**WORK ORDER:** Scan the records below for the line containing "for q in (a.lerp(b, 0.25), a.lerp(b, 0.75))]" and the line containing "for inset, f, d". Copy both, plus every line between, exactly.

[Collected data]
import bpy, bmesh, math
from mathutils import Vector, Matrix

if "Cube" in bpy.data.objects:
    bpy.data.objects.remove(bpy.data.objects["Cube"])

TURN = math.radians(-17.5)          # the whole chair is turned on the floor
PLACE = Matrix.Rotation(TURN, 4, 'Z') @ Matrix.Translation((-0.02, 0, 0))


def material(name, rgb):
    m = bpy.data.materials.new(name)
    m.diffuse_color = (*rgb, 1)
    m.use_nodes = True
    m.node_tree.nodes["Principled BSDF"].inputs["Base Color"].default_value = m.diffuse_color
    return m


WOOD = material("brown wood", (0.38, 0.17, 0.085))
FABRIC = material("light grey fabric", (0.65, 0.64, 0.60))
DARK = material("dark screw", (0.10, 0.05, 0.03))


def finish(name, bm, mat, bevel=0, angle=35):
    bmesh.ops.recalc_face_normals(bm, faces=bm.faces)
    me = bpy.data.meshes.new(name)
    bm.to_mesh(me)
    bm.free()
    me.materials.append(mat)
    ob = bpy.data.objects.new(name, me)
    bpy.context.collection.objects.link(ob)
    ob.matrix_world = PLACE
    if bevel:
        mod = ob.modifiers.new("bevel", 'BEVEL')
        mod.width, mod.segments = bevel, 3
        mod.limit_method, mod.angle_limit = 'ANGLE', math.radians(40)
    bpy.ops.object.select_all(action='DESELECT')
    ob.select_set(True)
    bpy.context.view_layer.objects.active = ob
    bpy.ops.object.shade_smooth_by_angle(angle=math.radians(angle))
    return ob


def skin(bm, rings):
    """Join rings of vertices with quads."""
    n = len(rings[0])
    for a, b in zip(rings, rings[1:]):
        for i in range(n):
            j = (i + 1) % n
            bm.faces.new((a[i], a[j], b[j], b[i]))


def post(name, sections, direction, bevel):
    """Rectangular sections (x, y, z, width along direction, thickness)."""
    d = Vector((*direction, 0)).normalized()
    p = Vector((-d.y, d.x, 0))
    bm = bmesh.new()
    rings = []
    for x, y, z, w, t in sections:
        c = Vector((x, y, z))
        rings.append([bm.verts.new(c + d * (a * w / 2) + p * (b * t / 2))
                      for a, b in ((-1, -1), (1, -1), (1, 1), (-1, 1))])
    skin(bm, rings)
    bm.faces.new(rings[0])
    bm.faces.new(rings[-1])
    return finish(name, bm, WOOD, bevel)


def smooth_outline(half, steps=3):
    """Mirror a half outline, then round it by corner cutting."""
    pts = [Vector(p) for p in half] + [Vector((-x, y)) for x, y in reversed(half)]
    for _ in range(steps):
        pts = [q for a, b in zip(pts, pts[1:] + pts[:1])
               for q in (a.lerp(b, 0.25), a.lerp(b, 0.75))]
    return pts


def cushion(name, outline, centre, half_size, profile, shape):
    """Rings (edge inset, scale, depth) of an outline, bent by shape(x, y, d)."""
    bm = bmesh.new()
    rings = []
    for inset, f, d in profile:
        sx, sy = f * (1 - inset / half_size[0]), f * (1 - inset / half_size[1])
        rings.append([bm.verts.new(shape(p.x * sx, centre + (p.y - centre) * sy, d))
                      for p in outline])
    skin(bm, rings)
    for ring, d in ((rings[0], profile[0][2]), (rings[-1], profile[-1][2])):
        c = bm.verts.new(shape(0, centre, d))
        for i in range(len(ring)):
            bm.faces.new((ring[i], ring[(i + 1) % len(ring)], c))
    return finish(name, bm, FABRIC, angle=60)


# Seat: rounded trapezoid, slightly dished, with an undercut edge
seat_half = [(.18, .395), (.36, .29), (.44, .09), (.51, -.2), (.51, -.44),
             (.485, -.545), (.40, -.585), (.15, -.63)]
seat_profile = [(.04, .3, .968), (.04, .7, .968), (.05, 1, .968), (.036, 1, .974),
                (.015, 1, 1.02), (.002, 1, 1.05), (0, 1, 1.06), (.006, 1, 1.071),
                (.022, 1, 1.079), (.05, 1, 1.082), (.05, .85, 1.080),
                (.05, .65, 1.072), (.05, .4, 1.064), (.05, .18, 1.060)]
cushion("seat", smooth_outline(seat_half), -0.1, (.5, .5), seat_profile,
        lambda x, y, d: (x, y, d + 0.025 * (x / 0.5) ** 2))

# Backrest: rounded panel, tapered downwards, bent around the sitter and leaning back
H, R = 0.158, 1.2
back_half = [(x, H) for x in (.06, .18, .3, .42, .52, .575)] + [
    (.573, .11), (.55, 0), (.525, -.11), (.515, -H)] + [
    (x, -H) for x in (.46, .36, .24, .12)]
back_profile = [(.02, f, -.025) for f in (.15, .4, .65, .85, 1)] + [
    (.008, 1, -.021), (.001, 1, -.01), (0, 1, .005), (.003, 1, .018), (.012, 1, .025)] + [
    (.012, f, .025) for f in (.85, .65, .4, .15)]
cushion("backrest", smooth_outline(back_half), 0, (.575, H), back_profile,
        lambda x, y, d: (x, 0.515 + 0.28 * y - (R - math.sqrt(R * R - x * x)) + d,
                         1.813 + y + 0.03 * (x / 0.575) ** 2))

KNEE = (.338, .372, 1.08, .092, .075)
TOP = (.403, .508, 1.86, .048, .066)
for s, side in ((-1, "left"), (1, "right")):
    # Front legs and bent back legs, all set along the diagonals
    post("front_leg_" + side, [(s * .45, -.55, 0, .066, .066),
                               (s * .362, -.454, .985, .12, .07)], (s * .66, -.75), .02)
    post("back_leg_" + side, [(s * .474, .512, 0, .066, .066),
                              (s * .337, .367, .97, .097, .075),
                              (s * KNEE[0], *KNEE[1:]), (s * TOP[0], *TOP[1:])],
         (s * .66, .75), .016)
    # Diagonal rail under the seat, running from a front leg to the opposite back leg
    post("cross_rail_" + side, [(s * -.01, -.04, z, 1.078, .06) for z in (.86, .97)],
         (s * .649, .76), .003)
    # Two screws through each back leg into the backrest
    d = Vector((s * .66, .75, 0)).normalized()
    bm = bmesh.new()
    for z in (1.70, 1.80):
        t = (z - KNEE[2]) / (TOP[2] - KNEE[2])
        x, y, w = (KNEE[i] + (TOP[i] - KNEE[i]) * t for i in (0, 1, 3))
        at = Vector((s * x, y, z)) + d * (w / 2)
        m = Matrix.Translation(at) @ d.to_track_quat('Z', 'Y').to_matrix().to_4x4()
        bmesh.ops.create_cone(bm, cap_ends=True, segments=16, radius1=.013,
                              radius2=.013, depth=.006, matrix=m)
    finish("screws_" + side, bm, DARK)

**WRITTEN ANSWER:**
               for q in (a.lerp(b, 0.25), a.lerp(b, 0.75))]
    return pts


def cushion(name, outline, centre, half_size, profile, shape):
    """Rings (edge inset, scale, depth) of an outline, bent by shape(x, y, d)."""
    bm = bmesh.new()
    rings = []
    for inset, f, d in profile:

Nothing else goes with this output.